CONFIRMED cholera cases have risen to 12 while three more suspected cases at Birchenough Bridge were still to be verified, Health and Child Care minister David Parirenyatwa has said.
Phyllis Mbanje/Jairos Saunyama
Addressing journalists in Harare yesterday, Parirenyatwa expressed concern that the government could fail to control the outbreak in congested cities such as Harare where there were chronic water and sewer challenges.
“Zimbabwe shares a long border with Mozambique (41 people have died of cholera in that country) in the eastern part and the four border provinces, Masvingo, Mashonaland East, Central and Manicaland, have been put on high alert,” Parirenyatwa said.
“Prevention of cholera is rooted on access to clean water and good hygienic standards, but currently Harare is battling a major water problem.”
The disease can be transmitted through water and fresh foods especially fruits, fish and meat and pre-cooked food sold in the open. Zimbabwe experienced its worst cholera outbreak between August 2008 and July 2009 when almost 100 000 cases and 5 000 deaths were reported in 55 of the country’s 63 districts.
Following the confirmation of cholera cases in Mudzi, Chipinge and Beitbridge, surveillance and response activities have been activated including pre-positioning of cholera supplies.
Government has in the meantime set up three treatment clinics and rolled out massive awareness campaigns against the diseease in Mashonaland East Province.
Provincial medical director Simukai Zizhou yesterday told NewsDay that no fresh cases had been recorded while cholera patients detained in hospital last week had been treated and discharged.
The recent recurrence of cholera in the country especially in Mudzi has been attributed to the current outbreak of the disease in neighbouring Mozambique.
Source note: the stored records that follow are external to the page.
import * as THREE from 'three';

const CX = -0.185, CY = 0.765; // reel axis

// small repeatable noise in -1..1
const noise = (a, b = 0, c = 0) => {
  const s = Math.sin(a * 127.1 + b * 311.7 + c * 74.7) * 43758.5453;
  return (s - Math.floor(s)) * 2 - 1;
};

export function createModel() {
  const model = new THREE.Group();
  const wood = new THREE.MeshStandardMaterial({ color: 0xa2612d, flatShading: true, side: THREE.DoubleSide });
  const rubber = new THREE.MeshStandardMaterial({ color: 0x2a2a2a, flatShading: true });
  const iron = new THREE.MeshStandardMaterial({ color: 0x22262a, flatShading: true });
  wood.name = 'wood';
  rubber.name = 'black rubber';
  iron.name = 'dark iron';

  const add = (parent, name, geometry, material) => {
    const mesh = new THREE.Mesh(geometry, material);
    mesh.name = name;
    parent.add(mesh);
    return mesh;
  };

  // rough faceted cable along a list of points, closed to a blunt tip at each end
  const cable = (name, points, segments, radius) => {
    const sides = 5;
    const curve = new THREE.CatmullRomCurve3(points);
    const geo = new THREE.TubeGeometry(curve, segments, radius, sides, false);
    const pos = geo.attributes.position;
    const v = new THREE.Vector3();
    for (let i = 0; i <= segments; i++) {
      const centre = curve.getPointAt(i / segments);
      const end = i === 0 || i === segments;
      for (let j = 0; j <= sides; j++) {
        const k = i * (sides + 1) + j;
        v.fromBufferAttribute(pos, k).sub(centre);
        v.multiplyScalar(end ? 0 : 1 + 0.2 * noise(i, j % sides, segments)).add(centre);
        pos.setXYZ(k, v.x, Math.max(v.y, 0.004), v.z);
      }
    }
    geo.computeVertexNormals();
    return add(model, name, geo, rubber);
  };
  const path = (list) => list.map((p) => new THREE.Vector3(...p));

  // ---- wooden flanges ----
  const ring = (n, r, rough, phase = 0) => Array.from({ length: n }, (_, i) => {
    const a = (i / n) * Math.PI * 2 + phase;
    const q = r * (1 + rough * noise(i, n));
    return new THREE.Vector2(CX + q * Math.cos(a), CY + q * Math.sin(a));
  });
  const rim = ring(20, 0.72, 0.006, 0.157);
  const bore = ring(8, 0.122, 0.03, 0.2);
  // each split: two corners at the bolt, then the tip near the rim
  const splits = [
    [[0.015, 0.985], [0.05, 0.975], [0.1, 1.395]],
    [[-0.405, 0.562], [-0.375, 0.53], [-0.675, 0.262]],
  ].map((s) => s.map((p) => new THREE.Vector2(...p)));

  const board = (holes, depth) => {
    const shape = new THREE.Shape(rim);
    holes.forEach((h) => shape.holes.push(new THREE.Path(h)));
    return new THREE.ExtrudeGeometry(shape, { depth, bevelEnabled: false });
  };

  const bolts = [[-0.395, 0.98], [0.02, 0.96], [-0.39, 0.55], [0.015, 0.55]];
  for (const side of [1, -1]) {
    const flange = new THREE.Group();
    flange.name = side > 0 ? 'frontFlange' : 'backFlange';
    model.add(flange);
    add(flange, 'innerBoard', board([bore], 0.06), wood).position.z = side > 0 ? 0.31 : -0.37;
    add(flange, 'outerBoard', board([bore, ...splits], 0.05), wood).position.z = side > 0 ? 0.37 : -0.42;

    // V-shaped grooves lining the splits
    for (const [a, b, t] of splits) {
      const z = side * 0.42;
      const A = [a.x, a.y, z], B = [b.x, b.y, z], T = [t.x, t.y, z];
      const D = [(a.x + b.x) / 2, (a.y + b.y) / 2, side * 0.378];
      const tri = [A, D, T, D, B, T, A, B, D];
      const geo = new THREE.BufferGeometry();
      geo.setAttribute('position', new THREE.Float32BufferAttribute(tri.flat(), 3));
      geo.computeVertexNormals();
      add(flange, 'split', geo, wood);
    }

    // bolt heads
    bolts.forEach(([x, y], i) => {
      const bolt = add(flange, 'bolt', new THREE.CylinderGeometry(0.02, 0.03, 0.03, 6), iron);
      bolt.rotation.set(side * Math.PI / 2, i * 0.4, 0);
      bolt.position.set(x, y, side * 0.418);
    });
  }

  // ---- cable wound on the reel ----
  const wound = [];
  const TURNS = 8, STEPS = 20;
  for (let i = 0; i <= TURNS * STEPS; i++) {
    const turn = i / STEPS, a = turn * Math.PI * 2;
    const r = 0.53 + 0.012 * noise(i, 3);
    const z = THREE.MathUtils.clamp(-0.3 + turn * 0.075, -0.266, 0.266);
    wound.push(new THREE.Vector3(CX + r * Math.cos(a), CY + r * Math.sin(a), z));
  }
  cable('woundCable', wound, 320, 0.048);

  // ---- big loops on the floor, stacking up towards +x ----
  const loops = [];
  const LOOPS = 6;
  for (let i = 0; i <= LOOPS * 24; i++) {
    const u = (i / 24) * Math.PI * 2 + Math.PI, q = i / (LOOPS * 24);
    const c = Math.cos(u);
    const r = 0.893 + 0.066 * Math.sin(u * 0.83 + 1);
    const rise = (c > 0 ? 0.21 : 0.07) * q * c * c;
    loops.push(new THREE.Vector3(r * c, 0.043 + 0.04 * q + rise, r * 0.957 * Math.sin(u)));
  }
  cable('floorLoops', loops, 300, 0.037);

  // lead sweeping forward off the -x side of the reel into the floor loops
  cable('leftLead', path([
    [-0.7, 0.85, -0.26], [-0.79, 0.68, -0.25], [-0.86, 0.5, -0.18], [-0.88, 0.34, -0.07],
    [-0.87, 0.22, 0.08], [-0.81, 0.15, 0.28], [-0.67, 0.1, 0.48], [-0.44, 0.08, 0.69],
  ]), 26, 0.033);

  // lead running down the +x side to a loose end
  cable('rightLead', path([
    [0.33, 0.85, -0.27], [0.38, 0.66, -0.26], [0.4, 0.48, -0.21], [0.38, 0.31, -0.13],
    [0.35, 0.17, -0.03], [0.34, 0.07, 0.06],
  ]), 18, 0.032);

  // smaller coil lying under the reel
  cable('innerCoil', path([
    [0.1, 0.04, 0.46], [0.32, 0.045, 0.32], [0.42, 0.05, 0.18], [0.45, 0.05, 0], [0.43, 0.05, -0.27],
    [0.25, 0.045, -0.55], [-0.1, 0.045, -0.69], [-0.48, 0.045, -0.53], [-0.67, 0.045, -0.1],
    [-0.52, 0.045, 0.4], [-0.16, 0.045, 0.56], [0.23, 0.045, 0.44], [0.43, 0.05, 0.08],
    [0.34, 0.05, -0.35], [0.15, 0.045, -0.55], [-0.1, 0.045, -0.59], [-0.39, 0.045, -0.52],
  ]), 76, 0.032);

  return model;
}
Malawi, whose nationals also use the Nyamapanda border post in Mudzi, has to date registered 60 cases with two deaths since its first confirmed cases last month.
All the cases were related to the outbreak in Tete Province, Mozambique.